*** THE DATA ***

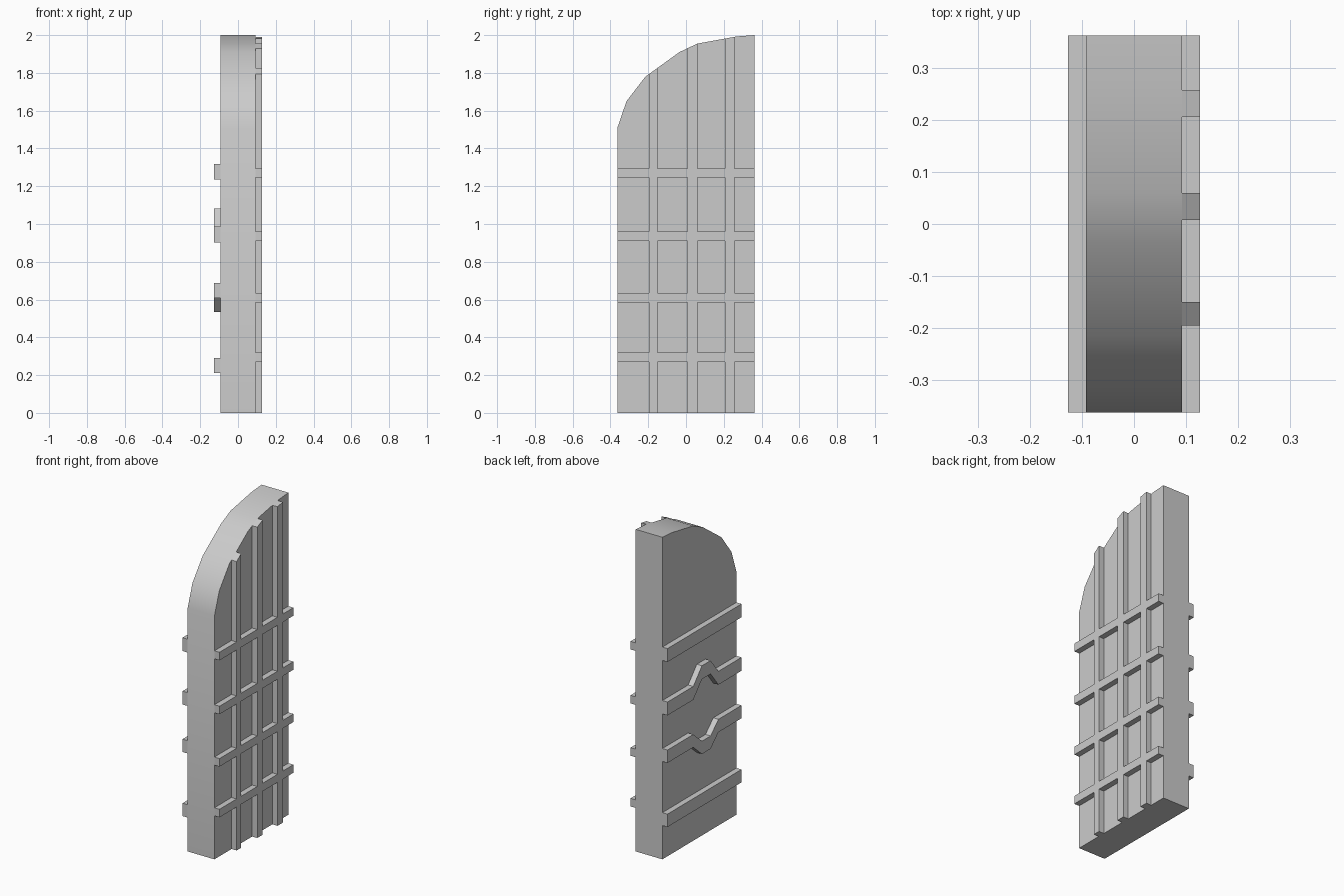
import bpy, bmesh, math

if "Cube" in bpy.data.objects:
    bpy.data.objects.remove(bpy.data.objects["Cube"])

# Door outline in (y, z): square on one side, arched on the other
ARCH = [(-0.363, 1.51), (-0.315, 1.65), (-0.215, 1.78), (-0.035, 1.91),
        (0.06, 1.955), (0.27, 1.993), (0.363, 2.0)]
HALF_Y, FACE_X, BAR_X = 0.363, 0.092, 0.127


def arch_z(y):
    for (y0, z0), (y1, z1) in zip(ARCH, ARCH[1:]):
        if y0 <= y <= y1:
            return z0 + (z1 - z0) * (y - y0) / (y1 - y0)
    return ARCH[-1][1]


def add_prism(bm, outline, x0, x1):
    """Extrude a (y, z) outline from x0 to x1."""
    face = bm.faces.new([bm.verts.new((x0, y, z)) for y, z in outline])
    ext = bmesh.ops.extrude_face_region(bm, geom=[face], use_keep_orig=True)
    verts = [v for v in ext["geom"] if isinstance(v, bmesh.types.BMVert)]
    bmesh.ops.translate(bm, verts=verts, vec=(x1 - x0, 0, 0))


def make_part(name, outlines, x0, x1):
    bm = bmesh.new()
    for outline in outlines:
        add_prism(bm, outline, x0, x1)
    bmesh.ops.recalc_face_normals(bm, faces=bm.faces)
    mesh = bpy.data.meshes.new(name)
    bm.to_mesh(mesh)
    bm.free()
    obj = bpy.data.objects.new(name, mesh)
    bpy.context.collection.objects.link(obj)
    return obj


def rect(y0, y1, z0, z1):
    return [(y0, z0), (y1, z0), (y1, z1), (y0, z1)]


# Door slab
slab = make_part("door_slab", [[(-HALF_Y, 0), *ARCH, (HALF_Y, 0)]], -FACE_X, FACE_X)
bpy.context.view_layer.objects.active = slab
slab.select_set(True)
bpy.ops.object.shade_smooth_by_angle(angle=math.radians(30))
slab.select_set(False)

# Lattice rails across the +x face
rails = [(0.27, 0.32), (0.585, 0.635), (0.91, 0.96), (1.245, 1.295)]
make_part("lattice_rails", [rect(-HALF_Y, HALF_Y, a, b) for a, b in rails], FACE_X, BAR_X)

# Lattice uprights, filling between the rails and following the arch on top
uprights = []
for y0, y1 in [(-0.195, -0.15), (0.008, 0.06), (0.206, 0.258)]:
    bottoms = [0] + [b for a, b in rails]
    for z0, z1 in zip(bottoms, [a for a, b in rails]):
        uprights.append(rect(y0, y1, z0, z1))
    uprights.append([(y0, bottoms[-1]), (y1, bottoms[-1]),
                     (y1, arch_z(y1)), (y0, arch_z(y0))])
make_part("lattice_uprights", uprights, FACE_X, BAR_X)

# Straight battens on the -x face
make_part("straight_battens", [rect(-HALF_Y, HALF_Y, 0.21, 0.29),
                               rect(-HALF_Y, HALF_Y, 1.235, 1.318)], -BAR_X, -FACE_X)


# Battens that bend around the middle of the -x face
def bent(z0, z1, rise):
    path = [(-HALF_Y, 0), (-0.137, 0), (-0.06, rise), (0.025, rise), (0.11, 0), (HALF_Y, 0)]
    return [(y, z0 + d) for y, d in path] + [(y, z1 + d) for y, d in reversed(path)]


make_part("bent_battens", [bent(0.903, 0.986, 0.096), bent(0.608, 0.688, -0.074)],
          -BAR_X, -FACE_X)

*** End of THE DATA ***

-- DIRECTIONS --
Check each line of the listing above for the string "uprights", then please give the number of lines where it appears and nothing else.

-- ANSWER SPACE --
5